In the meantime, I’d booted my office desktop, which runs Linux.  In many ways, Linux is a superior environment to Windows — but not when it comes to using Lotus Notes or Microsoft Office, both of which are critical to my life at work.  And I hadn’t ever really gotten around to configuring the desktop to use — it was a place to do some testing of Web stuff and to develop a little code, not to do office tasks.  But I did have a browser on the machine, and I was able to check the juror status page.  Much to my surprise, I didn’t have to go in to the courthouse; in fact, I was now finished with my service and have a one-year exemption from jury duty.

So I had my 9am call; then I settled down to try to get a workable environment.  I was able to borrow an earlier generation ThinkPad and connect my disk to it — I didn’t want to try to boot my own disk because I was worried that Windows would go catatonic when it saw how different the hardware was, but I was willing to make a copy of the disk and try it.  But, no matter how I tried, I couldn’t successfully copy the old disk — you see, I hadn’t cleanly shut down Windows when the display went dead, and so the filesystem was dirty, and the copy programs I had couldn’t deal with that.

But I didn’t make that discovery until after lunch.  And in the meantime, I’d run into a colleague who had a ThinkPad T41p which wasn’t yet in productive use — and he was willing to loan it to me.  But he was leaving for the day, so I’d have to get his manager or security to let me in.

So, after a lunchtime meeting, I called Security for an entry assist.  They (properly) had to verify that it was OK, and then we set out to find the office.  But I’d copied the wrong piece of data from the screen — I had the room number of his mail drop, not his office.  Eventually, however, we found the right office, and I borrowed a brand new ThinkPad T41p.

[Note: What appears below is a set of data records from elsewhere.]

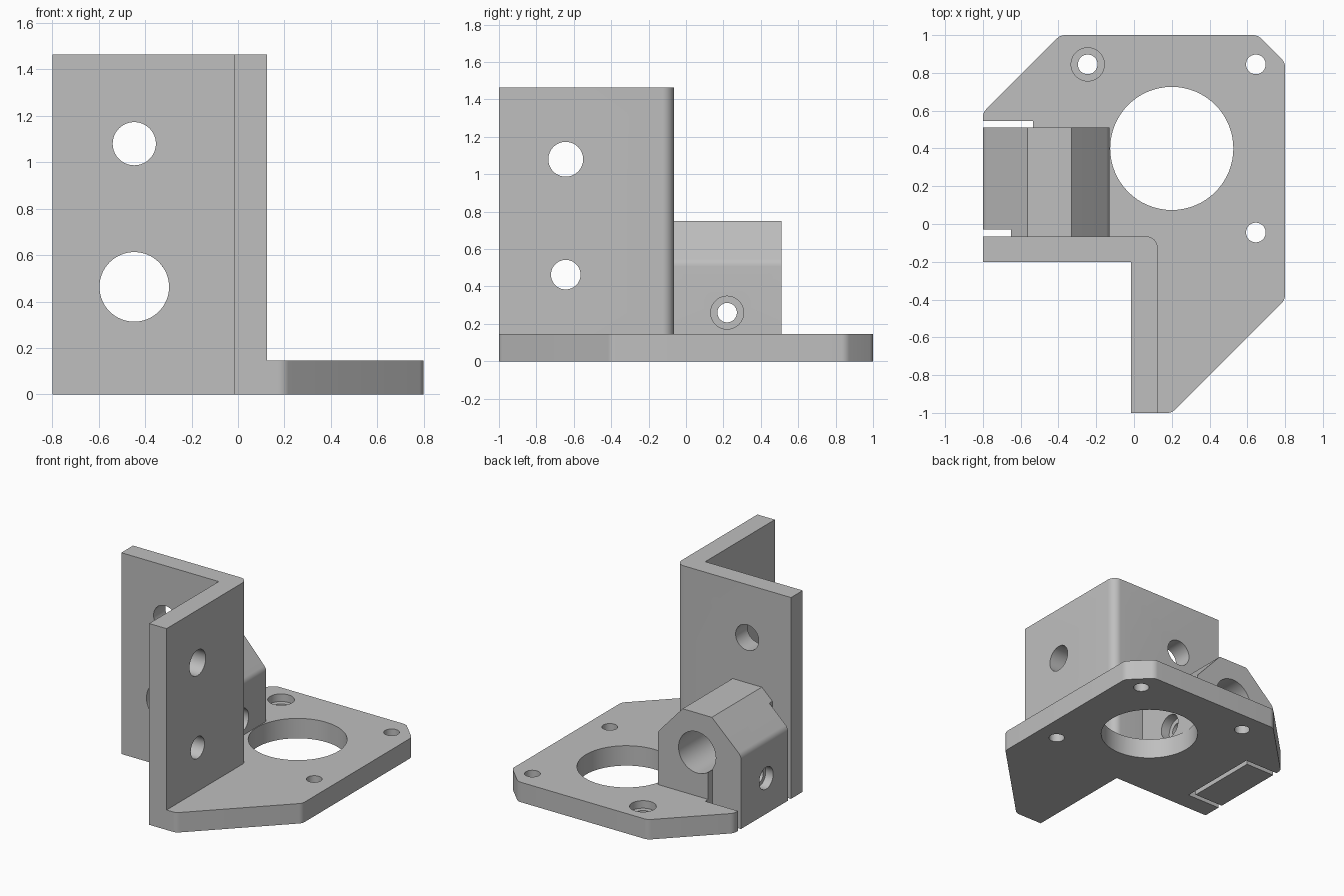
import bpy, bmesh, math
from mathutils import Vector, Matrix

cube = bpy.data.objects.get("Cube")
if cube:
    bpy.data.objects.remove(cube, do_unlink=True)

grey = bpy.data.materials.new("plain grey")
grey.use_nodes = True
colour = (0.52, 0.52, 0.52, 1)
grey.diffuse_color = colour
grey.node_tree.nodes["Principled BSDF"].inputs["Base Color"].default_value = colour


def rounded(points, steps=6):
    """Profile from (u, v, fillet radius) corners."""
    out = []
    for i, (u, v, r) in enumerate(points):
        p = Vector((u, v))
        if r == 0:
            out.append(p)
            continue
        a = (Vector(points[i - 1][:2]) - p).normalized()
        b = (Vector(points[(i + 1) % len(points)][:2]) - p).normalized()
        half = a.angle(b) / 2
        centre = p + (a + b).normalized() * (r / math.sin(half))
        start = p + a * (r / math.tan(half)) - centre
        end = p + b * (r / math.tan(half)) - centre
        for k in range(steps + 1):
            t = k / steps
            out.append(centre + start.lerp(end, t).normalized() * r)
    return out


def make_object(name, bm):
    bmesh.ops.recalc_face_normals(bm, faces=bm.faces)
    mesh = bpy.data.meshes.new(name)
    bm.to_mesh(mesh)
    bm.free()
    mesh.materials.append(grey)
    obj = bpy.data.objects.new(name, mesh)
    bpy.context.collection.objects.link(obj)
    return obj


def prism(name, points, low, high, axis="z"):
    """Extrude a profile along z (profile in xy) or along y (profile in xz)."""
    bm = bmesh.new()
    place = (lambda p, d: (p.x, p.y, d)) if axis == "z" else (lambda p, d: (p.x, d, p.y))
    face = bm.faces.new([bm.verts.new(place(p, low)) for p in rounded(points)])
    moved = bmesh.ops.extrude_face_region(bm, geom=[face])["geom"]
    shift = Vector((0, 0, high - low)) if axis == "z" else Vector((0, high - low, 0))
    bmesh.ops.translate(bm, vec=shift, verts=[v for v in moved if isinstance(v, bmesh.types.BMVert)])
    return make_object(name, bm)


def box(name, x0, x1, y0, y1, z0, z1):
    return prism(name, [(x0, y0, 0), (x1, y0, 0), (x1, y1, 0), (x0, y1, 0)], z0, z1)


def drill(axis, a, b, radius, low, high):
    """Cylinder cutter along an axis; a, b are the other two coordinates in order."""
    turn = {"x": Matrix.Rotation(math.pi / 2, 4, "Y"),
            "y": Matrix.Rotation(math.pi / 2, 4, "X"), "z": Matrix()}[axis]
    mid = (low + high) / 2
    spot = {"x": (mid, a, b), "y": (a, mid, b), "z": (a, b, mid)}[axis]
    bm = bmesh.new()
    bmesh.ops.create_cone(bm, cap_ends=True, segments=64, radius1=radius, radius2=radius,
                          depth=high - low, matrix=Matrix.Translation(spot) @ turn)
    return make_object("hole_cutter", bm)


def combine(target, tool, operation):
    mod = target.modifiers.new("combine", "BOOLEAN")
    mod.operation = operation
    mod.solver = "EXACT"
    mod.object = tool
    bpy.context.view_layer.objects.active = target
    bpy.ops.object.modifier_apply(modifier=mod.name)
    bpy.data.objects.remove(tool, do_unlink=True)


LEFT, WALL_BACK, THICK = -0.8, -0.065, 0.145

# Base plate
bracket = prism("motor_bracket", [
    (LEFT, -0.2, 0), (-0.015, -0.2, 0), (-0.015, -1, 0), (0.2, -1, 0.06),
    (0.8, -0.4, 0.06), (0.8, 0.855, 0.06), (0.655, 1, 0.06), (-0.39, 1, 0.06),
    (LEFT, 0.59, 0.06), (LEFT, 0.3, 0)], 0, THICK)

# Angled upright wall
wall = prism("angle_wall", [
    (LEFT, -0.2, 0), (-0.015, -0.2, 0), (-0.015, -1, 0), (0.125, -1, 0),
    (0.125, WALL_BACK, 0.06), (LEFT, WALL_BACK, 0)], 0, 1.465)
combine(bracket, wall, "UNION")

# Rod clamp block, reaching slightly into the wall
clamp = prism("rod_clamp", [
    (LEFT, 0, 0), (-0.13, 0, 0), (-0.13, 0.53, 0.06), (-0.33, 0.75, 0),
    (-0.565, 0.75, 0), (LEFT, 0.53, 0.06)], -0.1, 0.51, "y")
combine(bracket, clamp, "UNION")

# Slots that free the clamp jaw
SLIT = -0.535
cutters = [
    box("slot_cutter", -1, SLIT, 0.51, 0.545, -0.1, 0.4),
    box("slot_cutter", SLIT - 0.035, SLIT, WALL_BACK, 0.53, -0.1, 0.42),
    box("slot_cutter", -1, SLIT, WALL_BACK, -0.03, -0.1, 0.42),
    box("slot_cutter", -1, -0.65, WALL_BACK, -0.03, -0.2, 1),
]

# Plate holes: motor opening, screws and one counterbore
cutters.append(drill("z", 0.2, 0.4, 0.326, -0.1, 0.2))
for x, y in ((-0.245, 0.845), (0.645, 0.845), (0.645, -0.045)):
    cutters.append(drill("z", x, y, 0.052, -0.1, 0.3))
cutters.append(drill("z", -0.245, 0.845, 0.088, 0.09, 0.3))

# Rod bore and wall holes
cutters += [
    drill("y", -0.447, 0.463, 0.15, -0.4, 0.7),
    drill("y", -0.447, 1.08, 0.093, -0.4, 0.1),
    drill("x", -0.643, 1.08, 0.093, -0.1, 0.3),
    drill("x", -0.643, 0.463, 0.079, -0.1, 0.3),
]

# Clamp screw with a recess at each end
cutters += [
    drill("x", 0.22, 0.26, 0.052, -1, 0),
    drill("x", 0.22, 0.26, 0.088, -0.2, 0),
    drill("x", 0.22, 0.26, 0.08, -1, -0.74),
]
for cutter in cutters:
    combine(bracket, cutter, "DIFFERENCE")

# Smooth fillets and bores, sharp edges elsewhere
bpy.ops.object.select_all(action="DESELECT")
bracket.select_set(True)
bpy.context.view_layer.objects.active = bracket
bpy.ops.object.shade_smooth_by_angle(angle=math.radians(20))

All I had to do was swap the hard disks — I knew my disk would work perfectly in that machine.  But, try as I might, I couldn’t get the disk out of his machine…nor could any of the friends I asked to try.  And I didn’t want to force things too hard, so, after losing another 30 minutes, I called Security to get back into the office, where I found a second brand new ThinkPad T41p.

And this time, the disk came out — I plugged mine in, and hey presto, I was back on the air, with a day’s worth of e-mail to deal with.

I decided that losing today was all of the fun I could stand, and have made my excuses for the meeting next week; I’ll phone in to the parts that I really need to participate in.  And sometime next week, my machine should return from the shop…I hope.  Though I wouldn’t mind keeping this machine instead; it’s a pleasure having a truly clean display.

Shabbat Shalom!